The line containing "me.materials.append(grey)" marks the end: extract everything from the first line of the data through that line, exactly, with no pictures.

[Opening Data to use section]

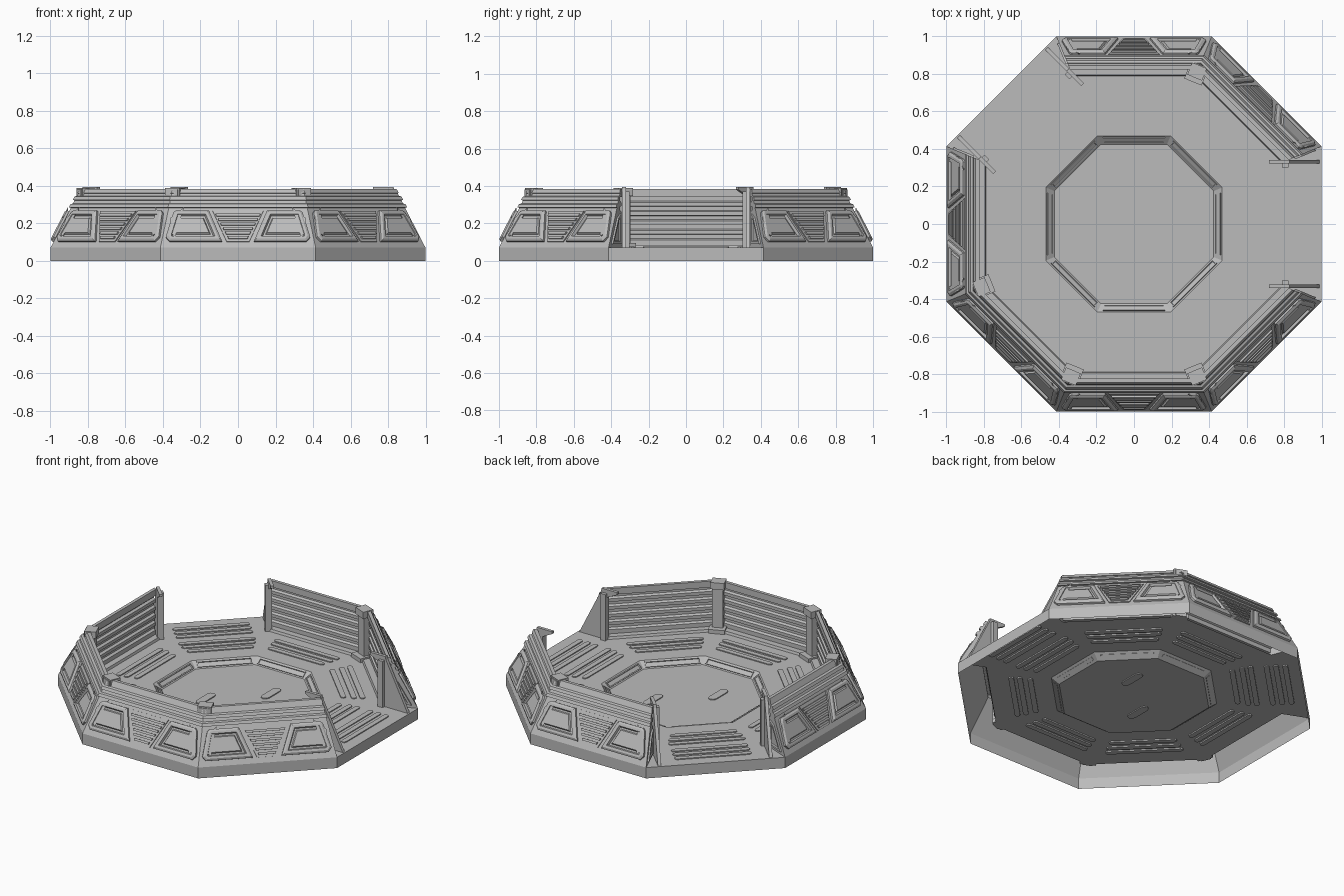
import bpy, bmesh, math
from mathutils import Matrix, Vector

if "Cube" in bpy.data.objects:
    bpy.data.objects.remove(bpy.data.objects["Cube"])

T = math.tan(math.pi / 8)          # half side length of an octagon per unit apothem
WALLS = [1, 2, 4, 5, 6, 7]         # sides numbered counter-clockwise from +x
GAPS = [0, 3]
FLOOR_Z, PIT_Z, RIM_Z = 0.07, 0.035, 0.383

grey = bpy.data.materials.new("light grey")
grey.diffuse_color = (0.5, 0.5, 0.5, 1)
grey.use_nodes = True
grey.node_tree.nodes["Principled BSDF"].inputs["Base Color"].default_value = grey.diffuse_color


def turn(k):
    return Matrix.Rotation(k * math.pi / 4, 4, 'Z')


def basis(u, v, n, o):
    m = Matrix((u, v, n)).transposed().to_4x4()
    m.translation = Vector(o)
    return m


def finish(bm, name):
    me = bpy.data.meshes.new(name)
    bm.to_mesh(me)
    bm.free()
    me.materials.append(grey)
    ob = bpy.data.objects.new(name, me)
    bpy.context.collection.objects.link(ob)
    return ob


def sweep(bm, profile, k):
    """Mitred octagon side from (apothem, z) points."""
    m = turn(k)
    rows = [[bm.verts.new(m @ Vector((a, s * a * T, z))) for s in (-1, 1)] for a, z in profile]
    for p, q in zip(rows, rows[1:]):
        bm.faces.new((p[0], p[1], q[1], q[0]))


def prism(bm, pts, m, h, insets=()):
    """Extruded polygon with optional stepped insets on its top face."""
    lo = [bm.verts.new((x, y, 0)) for x, y in pts]
    hi = [bm.verts.new((x, y, h)) for x, y in pts]
    n = len(pts)
    top = bm.faces.new(hi)
    faces = [top, bm.faces.new(lo[::-1])]
    for i in range(n):
        j = (i + 1) % n
        faces.append(bm.faces.new((lo[i], lo[j], hi[j], hi[i])))
    bmesh.ops.recalc_face_normals(bm, faces=faces)
    verts = set(lo + hi)
    for thick, depth in insets:
        r = bmesh.ops.inset_region(bm, faces=[top], thickness=thick, depth=depth, use_even_offset=True)
        faces += r['faces']
        verts |= {v for f in r['faces'] for v in f.verts} | set(top.verts)
    bmesh.ops.transform(bm, matrix=m, verts=list(verts))
    if m.determinant() < 0:
        bmesh.ops.reverse_faces(bm, faces=list(set(faces)))


def capsule(cx, cy, half, r):
    """Rounded slot outline running along y."""
    pts = []
    for s, a0 in ((1, 0), (-1, math.pi)):
        for i in range(5):
            a = a0 + math.pi * i / 4
            pts.append((cx + r * math.cos(a), cy + s * (half - r) + r * math.sin(a)))
    return pts


def rect(x0, x1, y0, y1):
    return [(x0, y0), (x1, y0), (x1, y1), (x0, y1)]


# wall section: skirt, sloped outside with bands, cap, louvred inside, kerb
def slope(z, out=0.0):
    return (1 - 0.16 * (z - 0.07) / 0.313 + out, z)


outer = [(1, 0), (1, 0.07), slope(0.283), slope(0.285, 0.012), slope(0.302, 0.012), slope(0.306),
         slope(0.322), slope(0.325, 0.012), slope(0.342, 0.012), slope(0.347), slope(0.36),
         slope(0.362, 0.006), slope(RIM_Z, 0.006)]
inner = [(0.825, RIM_Z), (0.825, 0.342)]
for i in range(5):
    z = 0.34 - 0.05 * i
    inner += [(0.85, z), (0.85, z - 0.02), (0.835, z - 0.028), (0.835, z - 0.048)]
inner += [(0.835, 0.085), (0.795, 0.085), (0.79, FLOOR_Z)]
section = outer + inner

walls = bmesh.new()
for k in WALLS:
    sweep(walls, section, k)
finish(walls, "perimeter_walls")

# closed wall ends beside the openings, with a raised triangular panel
ends = bmesh.new()
for k in GAPS:
    for s in (-1, 1):
        m = turn(k)
        ends.faces.new([ends.verts.new(m @ Vector((a, s * a * T, z))) for a, z in section[1:]])
        r = Vector((1, s * T, 0)).normalized()
        n = Vector((T, -s, 0)).normalized()
        f = 1 / math.cos(math.pi / 8)
        tri = [(0.855 * f, 0.09), (0.965 * f, 0.09), (0.89 * f, 0.23), (0.855 * f, 0.25)]
        prism(ends, tri, m @ basis(r, (0, 0, 1), n, (0, 0, 0)), 0.01, [(0.012, 0), (0.005, -0.006)])
finish(ends, "wall_ends")

# floor: sector rings, sloped step and sunken centre
floor = bmesh.new()
for k in range(8):
    start = [(1, 0), (1, FLOOR_Z)] if k in GAPS else [(0.84, FLOOR_Z)]
    sweep(floor, start + [(0.47, FLOOR_Z), (0.425, PIT_Z)], k)
corner = 0.425 / math.cos(math.pi / 8)
floor.faces.new([floor.verts.new((corner * math.cos((i + .5) * math.pi / 4),
                                  corner * math.sin((i + .5) * math.pi / 4), PIT_Z)) for i in range(8)])
bmesh.ops.remove_doubles(floor, verts=floor.verts, dist=1e-5)
finish(floor, "floor")

# rounded tread ribs on the floor
ribs = bmesh.new()
for k in range(8):
    rows = [(0.595, 0.20), (0.655, 0.22), (0.705, 0.23)]
    if k in GAPS:
        rows += [(0.80, 0.23), (0.855, 0.23), (0.91, 0.23)]
    for a, half in rows:
        m = turn(k) @ Matrix.Translation((0, 0, FLOOR_Z - 0.008))
        prism(ribs, capsule(a, 0, half, 0.016), m, 0.014)
for x, y in ((0.135, 0.145), (-0.14, -0.13)):
    prism(ribs, capsule(x, y, 0.083, 0.026), Matrix.Translation((0, 0, PIT_Z - 0.006)), 0.012)
finish(ribs, "floor_ribs")

# framed strips on the sloped step around the centre
strips = bmesh.new()
u = Vector((0, 1, 0))
v = Vector((0.045, 0, 0.035)).normalized()
n = Vector((-0.035, 0, 0.045)).normalized()
for k in range(8):
    m = turn(k) @ basis(-u, v, n, (0.4475, 0, 0.0525))
    prism(strips, rect(-0.165, 0.165, -0.02, 0.02), m, 0.006, [(0.007, 0), (0.002, -0.008)])
finish(strips, "step_strips")

# outside panels: two framed windows and a louvred vent on each wall
windows, vents = bmesh.new(), bmesh.new()
v = Vector((-0.16, 0, 0.313)).normalized()
n = Vector((0.313, 0, 0.16)).normalized()
shape = [(0.085, 0.034), (0.365, 0.034), (0.385, 0.06), (0.345, 0.205), (0.33, 0.218), (0.155, 0.218)]
for k in WALLS:
    m = turn(k) @ basis(u, v, n, (1, 0, 0.07))
    for s in (1, -1):
        prism(windows, shape, m @ Matrix.Diagonal((s, 1, 1, 1)), 0.012,
              [(0.012, 0.008), (0.014, 0), (0.006, -0.014), (0.010, 0), (0.006, 0.010)])
    prism(vents, [(-0.06, 0.034), (0.06, 0.034), (0.135, 0.218), (-0.135, 0.218)], m, 0.006)
    for i in range(6):
        y = 0.048 + 0.027 * i
        w = 0.05 + 0.065 * i / 5
        prism(vents, [(-w, y), (w, y), (w + .005, y + .014), (-w - .005, y + .014)], m, 0.016)
finish(windows, "wall_windows")
finish(vents, "wall_vents")

# jamb fins with inward hooks at both openings
jambs = bmesh.new()
fin = [(0.99, 0.07), (0.835, 0.375), (0.83, 0.395), (0.72, 0.395), (0.72, 0.38),
       (0.79, 0.345), (0.79, 0.07)]
for k in GAPS:
    for s in (1, -1):
        m = turn(k) @ Matrix.Diagonal((1, s, 1, 1)) @ basis((1, 0, 0), (0, 0, 1), (0, -1, 0), (0, 0.342, 0))
        prism(jambs, fin, m, 0.02)
        prism(jambs, rect(0.79, 0.825, 0.07, 0.37), m, 0.04)
finish(jambs, "opening_jambs")

# inside corner pillars with feet and caps
pillars = bmesh.new()
for c in (1.5, 4.5, 5.5, 6.5):
    for x0, x1, w, z0, z1 in ((0.855, 0.92, 0.032, 0.07, 0.38), (0.82, 0.91, 0.05, 0.07, 0.095),
                              (0.845, 0.915, 0.042, 0.345, 0.388)):
        prism(pillars, rect(x0, x1, -w, w), turn(c) @ Matrix.Translation((0, 0, z0)), z1 - z0)
finish(pillars, "corner_pillars")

[Closing Data to use section]

### Exercise response
import bpy, bmesh, math
from mathutils import Matrix, Vector

if "Cube" in bpy.data.objects:
    bpy.data.objects.remove(bpy.data.objects["Cube"])

T = math.tan(math.pi / 8)          # half side length of an octagon per unit apothem
WALLS = [1, 2, 4, 5, 6, 7]         # sides numbered counter-clockwise from +x
GAPS = [0, 3]
FLOOR_Z, PIT_Z, RIM_Z = 0.07, 0.035, 0.383

grey = bpy.data.materials.new("light grey")
grey.diffuse_color = (0.5, 0.5, 0.5, 1)
grey.use_nodes = True
grey.node_tree.nodes["Principled BSDF"].inputs["Base Color"].default_value = grey.diffuse_color


def turn(k):
    return Matrix.Rotation(k * math.pi / 4, 4, 'Z')


def basis(u, v, n, o):
    m = Matrix((u, v, n)).transposed().to_4x4()
    m.translation = Vector(o)
    return m


def finish(bm, name):
    me = bpy.data.meshes.new(name)
    bm.to_mesh(me)
    bm.free()
    me.materials.append(grey)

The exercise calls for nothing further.